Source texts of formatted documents
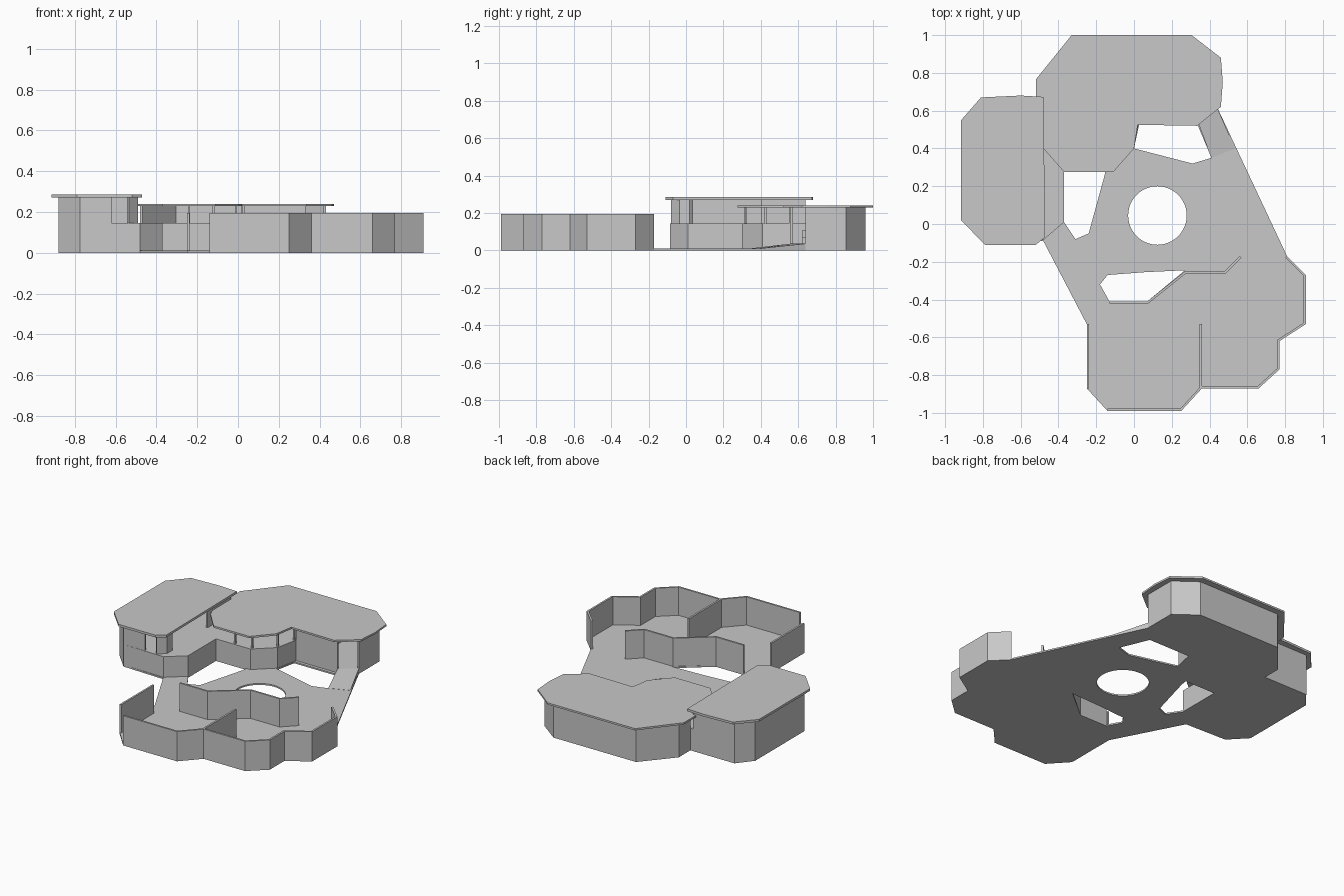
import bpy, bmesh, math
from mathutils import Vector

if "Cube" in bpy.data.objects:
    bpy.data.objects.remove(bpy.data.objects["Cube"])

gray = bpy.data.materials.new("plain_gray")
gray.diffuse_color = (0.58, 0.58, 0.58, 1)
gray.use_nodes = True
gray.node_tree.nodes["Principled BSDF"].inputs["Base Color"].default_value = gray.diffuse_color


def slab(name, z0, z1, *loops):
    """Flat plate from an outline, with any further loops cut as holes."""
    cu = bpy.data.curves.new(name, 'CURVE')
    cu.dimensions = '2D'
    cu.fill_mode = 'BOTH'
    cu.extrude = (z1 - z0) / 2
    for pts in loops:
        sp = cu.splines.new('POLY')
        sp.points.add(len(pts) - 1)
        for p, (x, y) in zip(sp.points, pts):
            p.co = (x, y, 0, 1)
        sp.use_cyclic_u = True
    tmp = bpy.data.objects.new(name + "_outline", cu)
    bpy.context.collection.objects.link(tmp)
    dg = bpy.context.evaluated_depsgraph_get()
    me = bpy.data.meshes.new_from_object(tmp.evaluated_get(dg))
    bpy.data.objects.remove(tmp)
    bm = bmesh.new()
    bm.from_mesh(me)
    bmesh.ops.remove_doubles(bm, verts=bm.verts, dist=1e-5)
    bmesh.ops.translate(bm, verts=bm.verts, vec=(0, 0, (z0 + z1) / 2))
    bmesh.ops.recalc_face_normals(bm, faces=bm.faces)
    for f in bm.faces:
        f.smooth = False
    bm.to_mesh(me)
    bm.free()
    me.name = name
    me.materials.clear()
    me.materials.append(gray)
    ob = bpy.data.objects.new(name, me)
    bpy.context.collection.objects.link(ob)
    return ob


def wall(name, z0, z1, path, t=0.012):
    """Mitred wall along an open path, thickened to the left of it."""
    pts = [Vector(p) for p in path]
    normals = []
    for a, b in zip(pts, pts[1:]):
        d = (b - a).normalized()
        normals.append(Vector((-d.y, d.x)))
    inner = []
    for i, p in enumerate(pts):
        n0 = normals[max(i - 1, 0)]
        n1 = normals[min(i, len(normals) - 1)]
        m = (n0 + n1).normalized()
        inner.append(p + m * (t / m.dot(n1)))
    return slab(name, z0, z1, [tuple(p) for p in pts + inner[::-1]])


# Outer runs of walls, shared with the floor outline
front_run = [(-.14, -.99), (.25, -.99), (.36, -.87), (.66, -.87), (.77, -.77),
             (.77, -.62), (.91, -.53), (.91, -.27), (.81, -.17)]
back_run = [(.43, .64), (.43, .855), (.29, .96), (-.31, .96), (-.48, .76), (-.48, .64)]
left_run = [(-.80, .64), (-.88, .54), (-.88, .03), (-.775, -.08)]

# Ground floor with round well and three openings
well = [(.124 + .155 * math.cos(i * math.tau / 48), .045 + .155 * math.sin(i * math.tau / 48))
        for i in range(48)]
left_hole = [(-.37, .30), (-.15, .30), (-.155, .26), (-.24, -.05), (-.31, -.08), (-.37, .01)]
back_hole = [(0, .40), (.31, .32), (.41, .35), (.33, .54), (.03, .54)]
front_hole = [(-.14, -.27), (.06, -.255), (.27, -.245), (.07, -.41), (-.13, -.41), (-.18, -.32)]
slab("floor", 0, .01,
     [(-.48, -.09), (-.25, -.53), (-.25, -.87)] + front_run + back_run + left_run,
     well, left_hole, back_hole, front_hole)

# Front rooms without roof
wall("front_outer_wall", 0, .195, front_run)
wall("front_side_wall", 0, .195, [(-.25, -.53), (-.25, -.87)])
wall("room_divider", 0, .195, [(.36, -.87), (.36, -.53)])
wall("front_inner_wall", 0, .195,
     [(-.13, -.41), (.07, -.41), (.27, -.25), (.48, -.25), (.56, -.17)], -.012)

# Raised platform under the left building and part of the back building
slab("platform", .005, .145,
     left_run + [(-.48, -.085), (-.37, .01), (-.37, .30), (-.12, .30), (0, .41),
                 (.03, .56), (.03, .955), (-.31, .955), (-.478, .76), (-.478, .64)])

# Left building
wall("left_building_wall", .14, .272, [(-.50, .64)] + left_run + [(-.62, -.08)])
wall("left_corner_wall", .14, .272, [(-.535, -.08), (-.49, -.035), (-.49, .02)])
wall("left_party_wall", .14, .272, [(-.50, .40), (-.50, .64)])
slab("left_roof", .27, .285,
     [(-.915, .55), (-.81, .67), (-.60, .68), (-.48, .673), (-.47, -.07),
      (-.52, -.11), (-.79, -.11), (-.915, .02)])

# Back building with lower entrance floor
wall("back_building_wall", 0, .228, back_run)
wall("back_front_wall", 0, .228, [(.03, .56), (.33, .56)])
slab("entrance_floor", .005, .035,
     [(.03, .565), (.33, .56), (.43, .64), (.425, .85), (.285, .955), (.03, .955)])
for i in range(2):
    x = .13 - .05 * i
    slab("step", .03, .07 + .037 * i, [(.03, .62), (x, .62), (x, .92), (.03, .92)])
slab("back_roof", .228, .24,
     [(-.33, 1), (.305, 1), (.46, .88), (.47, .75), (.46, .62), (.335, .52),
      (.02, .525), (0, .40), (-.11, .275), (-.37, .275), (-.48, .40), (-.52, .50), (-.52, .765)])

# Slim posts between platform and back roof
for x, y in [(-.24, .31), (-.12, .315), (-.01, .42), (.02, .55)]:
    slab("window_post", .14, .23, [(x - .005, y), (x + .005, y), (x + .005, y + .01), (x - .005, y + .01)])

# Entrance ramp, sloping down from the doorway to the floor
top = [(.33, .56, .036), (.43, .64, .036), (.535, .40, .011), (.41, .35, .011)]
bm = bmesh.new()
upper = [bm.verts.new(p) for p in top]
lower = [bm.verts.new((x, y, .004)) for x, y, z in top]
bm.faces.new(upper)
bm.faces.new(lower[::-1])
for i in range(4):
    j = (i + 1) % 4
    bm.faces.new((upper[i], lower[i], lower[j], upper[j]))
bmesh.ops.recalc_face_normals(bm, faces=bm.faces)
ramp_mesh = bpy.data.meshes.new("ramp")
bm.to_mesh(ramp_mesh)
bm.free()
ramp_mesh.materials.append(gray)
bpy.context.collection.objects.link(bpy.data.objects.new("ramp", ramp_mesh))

--

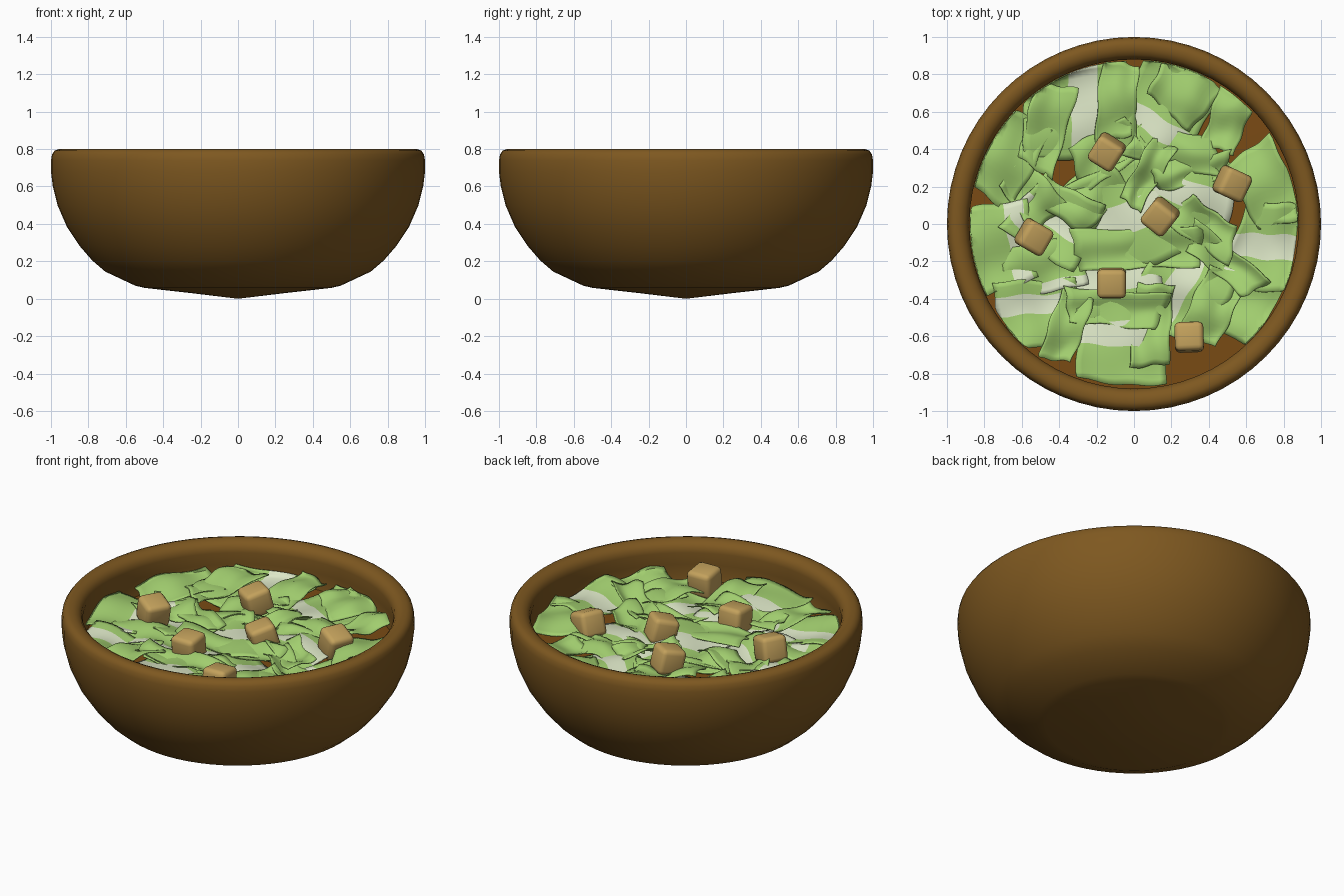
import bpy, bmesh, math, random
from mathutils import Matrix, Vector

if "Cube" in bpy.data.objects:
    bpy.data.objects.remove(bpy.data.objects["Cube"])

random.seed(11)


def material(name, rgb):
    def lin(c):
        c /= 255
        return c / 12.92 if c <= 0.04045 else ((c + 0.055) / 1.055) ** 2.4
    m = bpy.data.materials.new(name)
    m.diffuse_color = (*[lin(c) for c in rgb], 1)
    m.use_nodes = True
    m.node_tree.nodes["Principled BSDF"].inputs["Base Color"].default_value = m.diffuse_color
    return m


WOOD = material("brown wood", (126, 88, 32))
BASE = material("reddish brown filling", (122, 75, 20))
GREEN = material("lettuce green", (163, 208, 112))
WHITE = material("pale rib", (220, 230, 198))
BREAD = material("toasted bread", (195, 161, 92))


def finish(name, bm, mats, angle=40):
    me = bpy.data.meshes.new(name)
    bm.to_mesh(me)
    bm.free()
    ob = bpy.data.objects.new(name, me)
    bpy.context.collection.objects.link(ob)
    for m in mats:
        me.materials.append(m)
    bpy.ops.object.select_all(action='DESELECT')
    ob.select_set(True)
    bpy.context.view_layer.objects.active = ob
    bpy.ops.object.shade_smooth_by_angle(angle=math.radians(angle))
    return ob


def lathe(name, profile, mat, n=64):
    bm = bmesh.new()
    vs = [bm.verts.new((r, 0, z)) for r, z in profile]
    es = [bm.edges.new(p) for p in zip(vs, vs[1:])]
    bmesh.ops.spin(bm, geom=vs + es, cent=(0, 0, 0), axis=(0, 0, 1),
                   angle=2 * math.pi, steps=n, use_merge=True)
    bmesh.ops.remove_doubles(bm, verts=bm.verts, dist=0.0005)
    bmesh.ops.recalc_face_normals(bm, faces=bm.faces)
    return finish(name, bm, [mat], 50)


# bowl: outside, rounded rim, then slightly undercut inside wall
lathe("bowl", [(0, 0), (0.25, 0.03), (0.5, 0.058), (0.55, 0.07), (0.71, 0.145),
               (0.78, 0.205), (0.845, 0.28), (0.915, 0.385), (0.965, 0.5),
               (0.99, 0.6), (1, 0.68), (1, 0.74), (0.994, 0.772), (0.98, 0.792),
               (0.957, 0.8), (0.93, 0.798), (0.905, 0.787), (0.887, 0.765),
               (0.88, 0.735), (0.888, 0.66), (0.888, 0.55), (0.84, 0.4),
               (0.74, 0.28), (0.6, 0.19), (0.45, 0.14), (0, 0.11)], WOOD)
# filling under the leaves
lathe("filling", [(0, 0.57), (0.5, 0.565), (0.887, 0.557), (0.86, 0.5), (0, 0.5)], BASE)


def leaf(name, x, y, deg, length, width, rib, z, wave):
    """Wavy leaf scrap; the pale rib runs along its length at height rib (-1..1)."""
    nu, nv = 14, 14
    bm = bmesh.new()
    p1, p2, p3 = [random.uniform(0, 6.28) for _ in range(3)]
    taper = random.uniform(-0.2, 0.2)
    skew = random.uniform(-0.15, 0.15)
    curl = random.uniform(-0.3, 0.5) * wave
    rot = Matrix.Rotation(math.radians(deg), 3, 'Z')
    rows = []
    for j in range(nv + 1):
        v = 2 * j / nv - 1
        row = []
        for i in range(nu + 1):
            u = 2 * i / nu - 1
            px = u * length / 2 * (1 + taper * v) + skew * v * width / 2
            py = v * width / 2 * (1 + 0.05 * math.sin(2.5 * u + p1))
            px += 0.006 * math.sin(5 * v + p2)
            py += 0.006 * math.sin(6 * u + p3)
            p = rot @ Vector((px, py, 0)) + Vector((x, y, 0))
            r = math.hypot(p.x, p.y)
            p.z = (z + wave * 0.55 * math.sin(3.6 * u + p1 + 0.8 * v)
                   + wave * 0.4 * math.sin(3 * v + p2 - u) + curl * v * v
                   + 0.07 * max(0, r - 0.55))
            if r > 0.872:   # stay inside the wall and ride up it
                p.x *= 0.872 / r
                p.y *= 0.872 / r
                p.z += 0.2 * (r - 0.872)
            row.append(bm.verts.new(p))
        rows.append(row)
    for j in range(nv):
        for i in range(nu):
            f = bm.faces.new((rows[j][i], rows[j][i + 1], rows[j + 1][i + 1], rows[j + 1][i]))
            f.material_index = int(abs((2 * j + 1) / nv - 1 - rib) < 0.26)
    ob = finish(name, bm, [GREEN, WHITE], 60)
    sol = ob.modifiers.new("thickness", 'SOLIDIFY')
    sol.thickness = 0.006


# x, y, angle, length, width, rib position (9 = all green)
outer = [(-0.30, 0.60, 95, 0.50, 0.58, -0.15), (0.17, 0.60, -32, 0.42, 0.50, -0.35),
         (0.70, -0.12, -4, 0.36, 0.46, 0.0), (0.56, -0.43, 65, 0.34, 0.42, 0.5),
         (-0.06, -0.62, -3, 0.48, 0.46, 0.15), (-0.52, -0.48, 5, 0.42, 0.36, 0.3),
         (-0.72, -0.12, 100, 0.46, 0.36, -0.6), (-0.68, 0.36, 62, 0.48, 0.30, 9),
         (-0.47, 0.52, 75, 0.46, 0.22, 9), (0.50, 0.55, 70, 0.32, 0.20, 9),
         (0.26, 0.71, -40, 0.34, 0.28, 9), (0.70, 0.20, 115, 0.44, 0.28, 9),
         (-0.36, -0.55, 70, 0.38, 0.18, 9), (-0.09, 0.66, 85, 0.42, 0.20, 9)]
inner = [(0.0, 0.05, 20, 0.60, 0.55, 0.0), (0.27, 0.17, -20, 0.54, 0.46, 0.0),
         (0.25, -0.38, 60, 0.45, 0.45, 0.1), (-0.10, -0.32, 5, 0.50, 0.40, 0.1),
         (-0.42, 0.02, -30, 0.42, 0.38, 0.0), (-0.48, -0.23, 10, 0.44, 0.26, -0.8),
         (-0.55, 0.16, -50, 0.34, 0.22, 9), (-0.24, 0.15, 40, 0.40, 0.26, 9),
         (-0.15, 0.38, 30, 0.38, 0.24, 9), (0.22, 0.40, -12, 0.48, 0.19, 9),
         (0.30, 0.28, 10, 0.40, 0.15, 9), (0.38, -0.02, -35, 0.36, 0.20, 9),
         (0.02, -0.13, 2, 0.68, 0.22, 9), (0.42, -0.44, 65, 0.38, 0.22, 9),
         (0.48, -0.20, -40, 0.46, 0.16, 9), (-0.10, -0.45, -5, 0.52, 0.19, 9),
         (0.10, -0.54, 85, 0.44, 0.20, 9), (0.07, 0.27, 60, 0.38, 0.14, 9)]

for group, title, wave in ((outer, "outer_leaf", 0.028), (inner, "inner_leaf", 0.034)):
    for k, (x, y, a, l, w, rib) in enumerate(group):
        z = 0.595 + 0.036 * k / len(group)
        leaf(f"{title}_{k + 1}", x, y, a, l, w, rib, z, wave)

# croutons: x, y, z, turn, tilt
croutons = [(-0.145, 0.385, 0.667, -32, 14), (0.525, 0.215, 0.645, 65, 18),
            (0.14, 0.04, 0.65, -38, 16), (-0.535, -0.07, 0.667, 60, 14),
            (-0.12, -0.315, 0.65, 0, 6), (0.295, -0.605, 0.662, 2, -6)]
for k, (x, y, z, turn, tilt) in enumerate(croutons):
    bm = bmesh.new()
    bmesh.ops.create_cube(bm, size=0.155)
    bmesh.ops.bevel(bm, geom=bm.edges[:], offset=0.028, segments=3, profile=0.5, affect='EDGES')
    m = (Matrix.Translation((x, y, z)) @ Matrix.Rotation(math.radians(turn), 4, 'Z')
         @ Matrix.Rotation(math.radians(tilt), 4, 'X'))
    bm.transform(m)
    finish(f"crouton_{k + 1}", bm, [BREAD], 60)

● Your instructions
State how many lines in the records above contain the word "return". Write the number alone.

● Response box
6